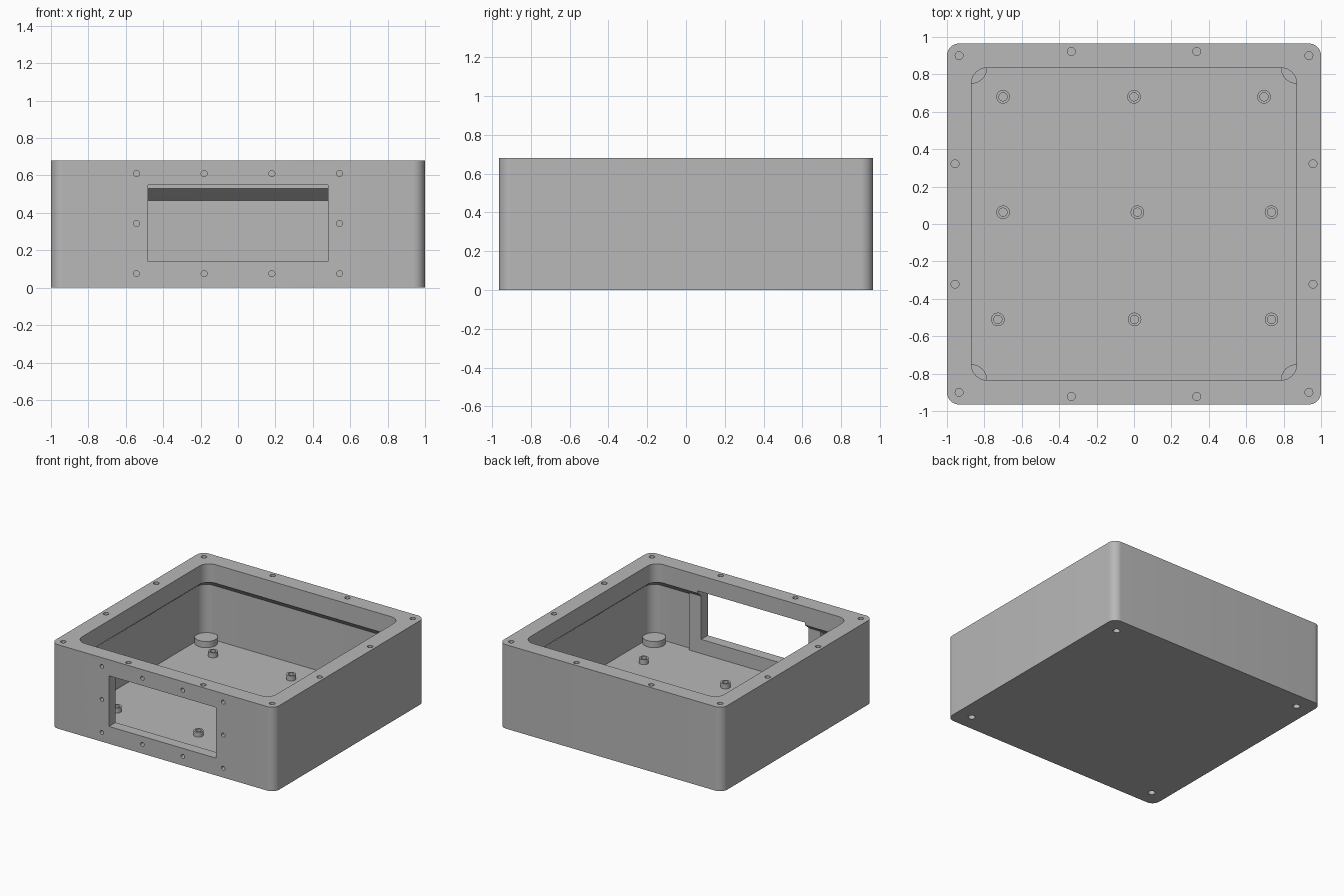
import bpy, bmesh
from math import sin, cos, pi
from mathutils import Matrix, Vector

cube = bpy.data.objects.get("Cube")
if cube:
    bpy.data.objects.remove(cube, do_unlink=True)

HX, HY, H = 1.0, 0.965, 0.68      # outer half sizes and height
LIP, WALL, FLOOR = 0.13, 0.055, 0.025

grey = bpy.data.materials.new("plain grey")
grey.use_nodes = True
grey.diffuse_color = (0.48, 0.48, 0.48, 1)
grey.node_tree.nodes["Principled BSDF"].inputs["Base Color"].default_value = grey.diffuse_color


def rounded(inset, radius, z, steps=10):
    """Ring of points round a rounded rectangle."""
    pts = []
    for k, (sx, sy) in enumerate(((1, 1), (-1, 1), (-1, -1), (1, -1))):
        cx, cy = sx * (HX - inset - radius), sy * (HY - inset - radius)
        for i in range(steps + 1):
            a = (k + i / steps) * pi / 2
            pts.append(Vector((cx + radius * cos(a), cy + radius * sin(a), z)))
    return pts


def circle(r, z, n=32):
    return [Vector((r * cos(2 * pi * i / n), r * sin(2 * pi * i / n), z)) for i in range(n)]


def loft(bm, rings, matrix=Matrix()):
    """Skin a stack of rings and cap both ends."""
    rows = [[bm.verts.new(matrix @ p) for p in ring] for ring in rings]
    n = len(rows[0])
    for a, b in zip(rows, rows[1:]):
        for i in range(n):
            bm.faces.new((a[i], a[(i + 1) % n], b[(i + 1) % n], b[i]))
    bm.faces.new(rows[0][::-1])
    bm.faces.new(rows[-1])


def box(bm, lo, hi):
    lo, hi = Vector(lo), Vector(hi)
    m = Matrix.Translation((lo + hi) / 2) @ Matrix.Diagonal((*(hi - lo), 1))
    bmesh.ops.create_cube(bm, size=1, matrix=m)


def finish(bm, name):
    bmesh.ops.recalc_face_normals(bm, faces=bm.faces[:])
    mesh = bpy.data.meshes.new(name)
    bm.to_mesh(mesh)
    bm.free()
    mesh.materials.append(grey)
    ob = bpy.data.objects.new(name, mesh)
    bpy.context.collection.objects.link(ob)
    return ob


def activate(ob):
    bpy.ops.object.select_all(action='DESELECT')
    ob.select_set(True)
    bpy.context.view_layer.objects.active = ob


def smooth(ob):
    activate(ob)
    bpy.ops.object.shade_smooth_by_angle(angle=pi / 6)


# Shell: outer skin, overhanging rim, sloped underside, cavity and floor
bm = bmesh.new()
loft(bm, [rounded(0, 0.065, 0), rounded(0, 0.065, H), rounded(LIP, 0.085, H),
          rounded(LIP, 0.085, 0.53), rounded(WALL, 0.085, 0.465), rounded(WALL, 0.085, FLOOR)])
shell = finish(bm, "case_shell")

# Thickened frame behind the front window
bm = bmesh.new()
box(bm, (-0.59, -0.95, 0.01), (0.59, -0.88, 0.49))
frame = finish(bm, "window_frame")

# Low round bosses in the floor corners
corners = [(sx * 0.87, sy * 0.835) for sx in (-1, 1) for sy in (-1, 1)]
bosses = []
for x, y in corners:
    bm = bmesh.new()
    loft(bm, [circle(0.085, 0.01), circle(0.085, 0.075)], Matrix.Translation((x, y, 0)))
    bosses.append(finish(bm, "corner_boss"))

# Cutters: window, rim screw holes, front screw holes, underside holes
bm = bmesh.new()
box(bm, (-0.48, -1.1, 0.14), (0.48, -0.7, 0.55))
for sx in (-1, 1):
    for sy in (-1, 1):
        for x, y in ((0.935, 0.9), (0.335, 0.922), (0.957, 0.322)):
            loft(bm, [circle(0.021, H - 0.1), circle(0.021, H + 0.1)],
                 Matrix.Translation((sx * x, sy * y, 0)))
    for x, z in ((0.543, 0.075), (0.543, 0.343), (0.543, 0.61), (0.181, 0.075), (0.181, 0.61)):
        m = Matrix.Translation((sx * x, -HY, z)) @ Matrix.Rotation(pi / 2, 4, 'X')
        loft(bm, [circle(0.016, -0.06), circle(0.016, 0.1)], m)
for x, y in corners:
    loft(bm, [circle(0.026, -0.1), circle(0.026, 0.06)], Matrix.Translation((x, y, 0)))
cutter = finish(bm, "hole_cutter")
cutter.hide_render = True

for ob in [shell, frame] + bosses:
    activate(ob)
    mod = ob.modifiers.new("holes", 'BOOLEAN')
    mod.operation, mod.solver, mod.object = 'DIFFERENCE', 'EXACT', cutter
    bpy.ops.object.modifier_apply(modifier=mod.name)
    smooth(ob)
bpy.data.objects.remove(cutter, do_unlink=True)

# Hollow standoffs on the floor
rows = {0.68: (-0.7, 0, 0.695), 0.063: (-0.7, 0.018, 0.735), -0.51: (-0.728, 0.003, 0.735)}
for y, xs in rows.items():
    for x in xs:
        bm = bmesh.new()
        loft(bm, [circle(0.036, 0.015), circle(0.036, 0.065),
                  circle(0.022, 0.065), circle(0.022, 0.03)], Matrix.Translation((x, y, 0)))
        smooth(finish(bm, "standoff"))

# Work to be completed
Wherever the string "Translation" appears in a line above, copy that line.

# The completed task
    m = Matrix.Translation((lo + hi) / 2) @ Matrix.Diagonal((*(hi - lo), 1))
    loft(bm, [circle(0.085, 0.01), circle(0.085, 0.075)], Matrix.Translation((x, y, 0)))
                 Matrix.Translation((sx * x, sy * y, 0)))
        m = Matrix.Translation((sx * x, -HY, z)) @ Matrix.Rotation(pi / 2, 4, 'X')
    loft(bm, [circle(0.026, -0.1), circle(0.026, 0.06)], Matrix.Translation((x, y, 0)))
                  circle(0.022, 0.065), circle(0.022, 0.03)], Matrix.Translation((x, y, 0)))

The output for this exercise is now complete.